Aim of the exercise — Repeat, exactly as written, all of the entries, but not their pictures.

Data —

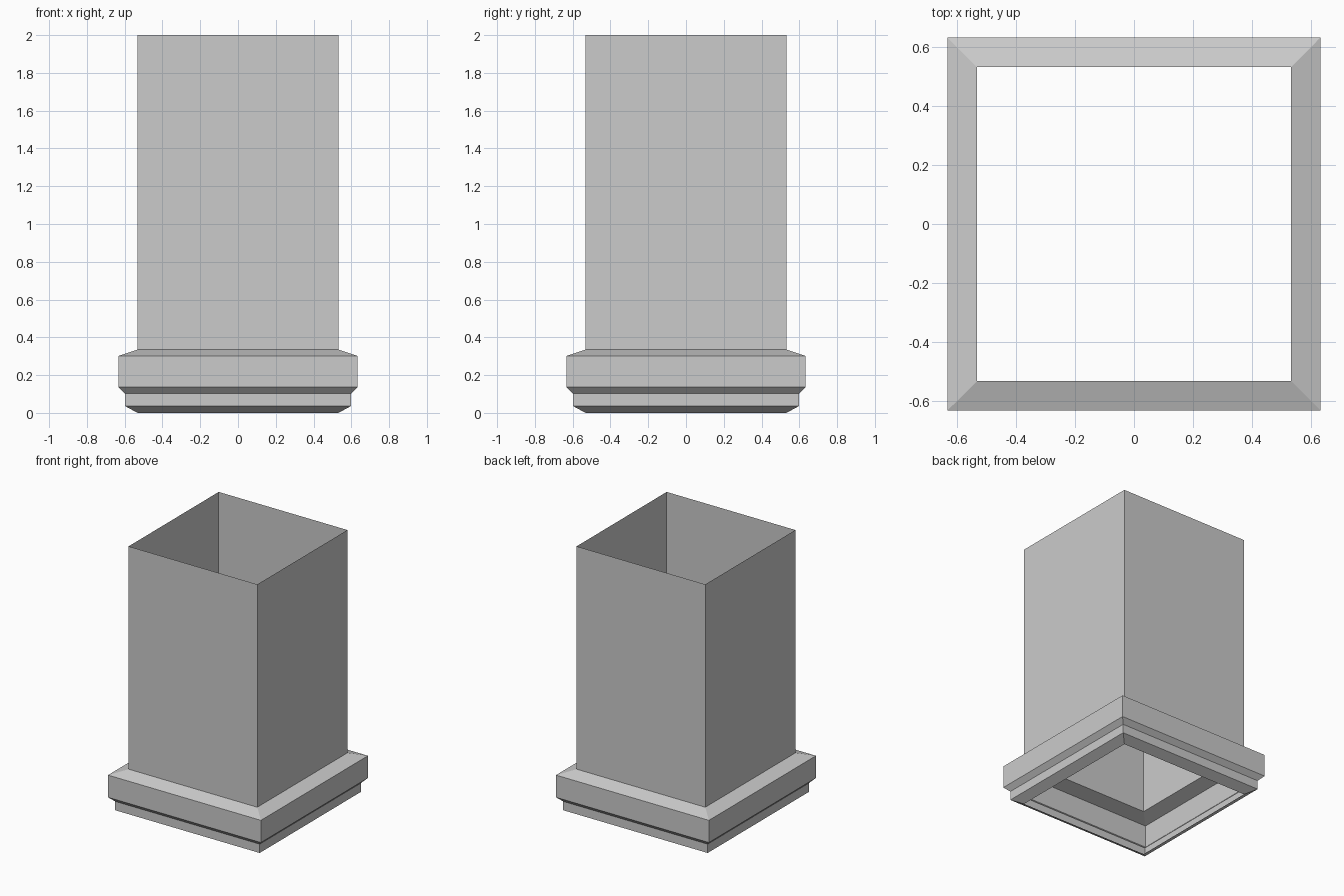
import bpy
import bmesh

default_cube = bpy.data.objects.get("Cube")
if default_cube:
    bpy.data.objects.remove(default_cube, do_unlink=True)

# Plain grey for the whole column
grey = bpy.data.materials.new("plain_grey")
grey.use_nodes = True
colour = (0.6, 0.6, 0.6, 1.0)
grey.diffuse_color = colour
grey.node_tree.nodes["Principled BSDF"].inputs["Base Color"].default_value = colour


def square_shell(name, profile):
    """Stack square rings of (half width, height) into an open sheet."""
    bm = bmesh.new()
    corners = [(-1, -1), (1, -1), (1, 1), (-1, 1)]
    rings = [[bm.verts.new((sx * r, sy * r, z)) for sx, sy in corners]
             for r, z in profile]
    for low, high in zip(rings, rings[1:]):
        for i in range(4):
            j = (i + 1) % 4
            bm.faces.new((low[i], low[j], high[j], high[i]))
    mesh = bpy.data.meshes.new(name)
    bm.to_mesh(mesh)
    bm.free()
    mesh.materials.append(grey)
    obj = bpy.data.objects.new(name, mesh)
    bpy.context.collection.objects.link(obj)
    return obj


shaft_half = 0.532
base_top = 0.335

# Moulded base: lower lip, step, wide band and sloped shoulder
square_shell("moulded_base", [
    (shaft_half, 0.0), (0.598, 0.036), (0.598, 0.102),
    (0.632, 0.136), (0.632, 0.302), (shaft_half, base_top),
])

# Hollow shaft, open at the top
square_shell("hollow_shaft", [(shaft_half, base_top), (shaft_half, 2.0)])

Response area —
import bpy
import bmesh

default_cube = bpy.data.objects.get("Cube")
if default_cube:
    bpy.data.objects.remove(default_cube, do_unlink=True)

# Plain grey for the whole column
grey = bpy.data.materials.new("plain_grey")
grey.use_nodes = True
colour = (0.6, 0.6, 0.6, 1.0)
grey.diffuse_color = colour
grey.node_tree.nodes["Principled BSDF"].inputs["Base Color"].default_value = colour


def square_shell(name, profile):
    """Stack square rings of (half width, height) into an open sheet."""
    bm = bmesh.new()
    corners = [(-1, -1), (1, -1), (1, 1), (-1, 1)]
    rings = [[bm.verts.new((sx * r, sy * r, z)) for sx, sy in corners]
             for r, z in profile]
    for low, high in zip(rings, rings[1:]):
        for i in range(4):
            j = (i + 1) % 4
            bm.faces.new((low[i], low[j], high[j], high[i]))
    mesh = bpy.data.meshes.new(name)
    bm.to_mesh(mesh)
    bm.free()
    mesh.materials.append(grey)
    obj = bpy.data.objects.new(name, mesh)
    bpy.context.collection.objects.link(obj)
    return obj


shaft_half = 0.532
base_top = 0.335

# Moulded base: lower lip, step, wide band and sloped shoulder
square_shell("moulded_base", [
    (shaft_half, 0.0), (0.598, 0.036), (0.598, 0.102),
    (0.632, 0.136), (0.632, 0.302), (shaft_half, base_top),
])

# Hollow shaft, open at the top
square_shell("hollow_shaft", [(shaft_half, base_top), (shaft_half, 2.0)])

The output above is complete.